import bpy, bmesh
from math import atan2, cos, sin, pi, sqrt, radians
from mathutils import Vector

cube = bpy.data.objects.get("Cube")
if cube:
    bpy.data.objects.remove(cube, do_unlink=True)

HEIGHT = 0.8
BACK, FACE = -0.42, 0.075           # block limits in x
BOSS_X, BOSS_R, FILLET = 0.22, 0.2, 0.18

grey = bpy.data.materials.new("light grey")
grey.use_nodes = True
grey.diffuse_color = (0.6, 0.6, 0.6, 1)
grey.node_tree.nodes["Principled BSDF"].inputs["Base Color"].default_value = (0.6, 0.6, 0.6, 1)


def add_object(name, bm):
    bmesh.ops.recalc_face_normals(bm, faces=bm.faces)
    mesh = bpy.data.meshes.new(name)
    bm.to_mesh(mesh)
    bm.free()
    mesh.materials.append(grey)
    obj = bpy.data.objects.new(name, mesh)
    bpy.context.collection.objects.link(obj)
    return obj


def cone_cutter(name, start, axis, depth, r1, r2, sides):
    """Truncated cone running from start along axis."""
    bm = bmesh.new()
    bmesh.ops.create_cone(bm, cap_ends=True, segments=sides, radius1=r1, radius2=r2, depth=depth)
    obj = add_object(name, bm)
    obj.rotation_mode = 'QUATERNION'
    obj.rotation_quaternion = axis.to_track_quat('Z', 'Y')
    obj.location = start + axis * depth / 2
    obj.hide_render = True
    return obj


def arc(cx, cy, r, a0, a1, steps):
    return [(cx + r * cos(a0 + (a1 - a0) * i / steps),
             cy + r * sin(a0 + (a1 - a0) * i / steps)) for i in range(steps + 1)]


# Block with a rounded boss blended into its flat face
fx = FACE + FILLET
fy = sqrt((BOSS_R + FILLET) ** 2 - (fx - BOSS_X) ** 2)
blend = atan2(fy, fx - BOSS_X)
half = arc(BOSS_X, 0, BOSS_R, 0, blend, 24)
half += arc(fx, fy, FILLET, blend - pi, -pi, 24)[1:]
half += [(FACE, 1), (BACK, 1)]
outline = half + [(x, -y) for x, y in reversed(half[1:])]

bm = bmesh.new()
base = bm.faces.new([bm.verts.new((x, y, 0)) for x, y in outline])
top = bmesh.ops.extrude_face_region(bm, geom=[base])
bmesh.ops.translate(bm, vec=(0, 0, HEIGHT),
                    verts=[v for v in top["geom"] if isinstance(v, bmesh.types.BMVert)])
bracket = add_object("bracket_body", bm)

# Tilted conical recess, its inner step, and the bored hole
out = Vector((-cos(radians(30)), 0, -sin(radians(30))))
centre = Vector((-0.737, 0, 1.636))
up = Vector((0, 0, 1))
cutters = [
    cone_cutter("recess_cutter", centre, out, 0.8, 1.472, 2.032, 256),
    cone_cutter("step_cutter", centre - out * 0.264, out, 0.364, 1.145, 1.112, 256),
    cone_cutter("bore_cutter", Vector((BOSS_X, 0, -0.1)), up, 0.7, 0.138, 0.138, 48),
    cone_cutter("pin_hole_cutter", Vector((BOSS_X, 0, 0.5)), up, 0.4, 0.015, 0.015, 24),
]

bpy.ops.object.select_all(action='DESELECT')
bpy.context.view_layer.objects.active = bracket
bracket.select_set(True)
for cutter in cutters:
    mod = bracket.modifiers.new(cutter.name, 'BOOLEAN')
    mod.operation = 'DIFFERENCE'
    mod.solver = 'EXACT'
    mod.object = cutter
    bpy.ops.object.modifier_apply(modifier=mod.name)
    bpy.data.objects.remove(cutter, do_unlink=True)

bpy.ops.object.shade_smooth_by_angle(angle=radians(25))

============================================================

# Exercise goal:
Give every line of the material again, exactly as it reads.

# Task answer:
import bpy, bmesh
from math import atan2, cos, sin, pi, sqrt, radians
from mathutils import Vector

cube = bpy.data.objects.get("Cube")
if cube:
    bpy.data.objects.remove(cube, do_unlink=True)

HEIGHT = 0.8
BACK, FACE = -0.42, 0.075           # block limits in x
BOSS_X, BOSS_R, FILLET = 0.22, 0.2, 0.18

grey = bpy.data.materials.new("light grey")
grey.use_nodes = True
grey.diffuse_color = (0.6, 0.6, 0.6, 1)
grey.node_tree.nodes["Principled BSDF"].inputs["Base Color"].default_value = (0.6, 0.6, 0.6, 1)


def add_object(name, bm):
    bmesh.ops.recalc_face_normals(bm, faces=bm.faces)
    mesh = bpy.data.meshes.new(name)
    bm.to_mesh(mesh)
    bm.free()
    mesh.materials.append(grey)
    obj = bpy.data.objects.new(name, mesh)
    bpy.context.collection.objects.link(obj)
    return obj


def cone_cutter(name, start, axis, depth, r1, r2, sides):
    """Truncated cone running from start along axis."""
    bm = bmesh.new()
    bmesh.ops.create_cone(bm, cap_ends=True, segments=sides, radius1=r1, radius2=r2, depth=depth)
    obj = add_object(name, bm)
    obj.rotation_mode = 'QUATERNION'
    obj.rotation_quaternion = axis.to_track_quat('Z', 'Y')
    obj.location = start + axis * depth / 2
    obj.hide_render = True
    return obj


def arc(cx, cy, r, a0, a1, steps):
    return [(cx + r * cos(a0 + (a1 - a0) * i / steps),
             cy + r * sin(a0 + (a1 - a0) * i / steps)) for i in range(steps + 1)]


# Block with a rounded boss blended into its flat face
fx = FACE + FILLET
fy = sqrt((BOSS_R + FILLET) ** 2 - (fx - BOSS_X) ** 2)
blend = atan2(fy, fx - BOSS_X)
half = arc(BOSS_X, 0, BOSS_R, 0, blend, 24)
half += arc(fx, fy, FILLET, blend - pi, -pi, 24)[1:]
half += [(FACE, 1), (BACK, 1)]
outline = half + [(x, -y) for x, y in reversed(half[1:])]

bm = bmesh.new()
base = bm.faces.new([bm.verts.new((x, y, 0)) for x, y in outline])
top = bmesh.ops.extrude_face_region(bm, geom=[base])
bmesh.ops.translate(bm, vec=(0, 0, HEIGHT),
                    verts=[v for v in top["geom"] if isinstance(v, bmesh.types.BMVert)])
bracket = add_object("bracket_body", bm)

# Tilted conical recess, its inner step, and the bored hole
out = Vector((-cos(radians(30)), 0, -sin(radians(30))))
centre = Vector((-0.737, 0, 1.636))
up = Vector((0, 0, 1))
cutters = [
    cone_cutter("recess_cutter", centre, out, 0.8, 1.472, 2.032, 256),
    cone_cutter("step_cutter", centre - out * 0.264, out, 0.364, 1.145, 1.112, 256),
    cone_cutter("bore_cutter", Vector((BOSS_X, 0, -0.1)), up, 0.7, 0.138, 0.138, 48),
    cone_cutter("pin_hole_cutter", Vector((BOSS_X, 0, 0.5)), up, 0.4, 0.015, 0.015, 24),
]

bpy.ops.object.select_all(action='DESELECT')
bpy.context.view_layer.objects.active = bracket
bracket.select_set(True)
for cutter in cutters:
    mod = bracket.modifiers.new(cutter.name, 'BOOLEAN')
    mod.operation = 'DIFFERENCE'
    mod.solver = 'EXACT'
    mod.object = cutter
    bpy.ops.object.modifier_apply(modifier=mod.name)
    bpy.data.objects.remove(cutter, do_unlink=True)

bpy.ops.object.shade_smooth_by_angle(angle=radians(25))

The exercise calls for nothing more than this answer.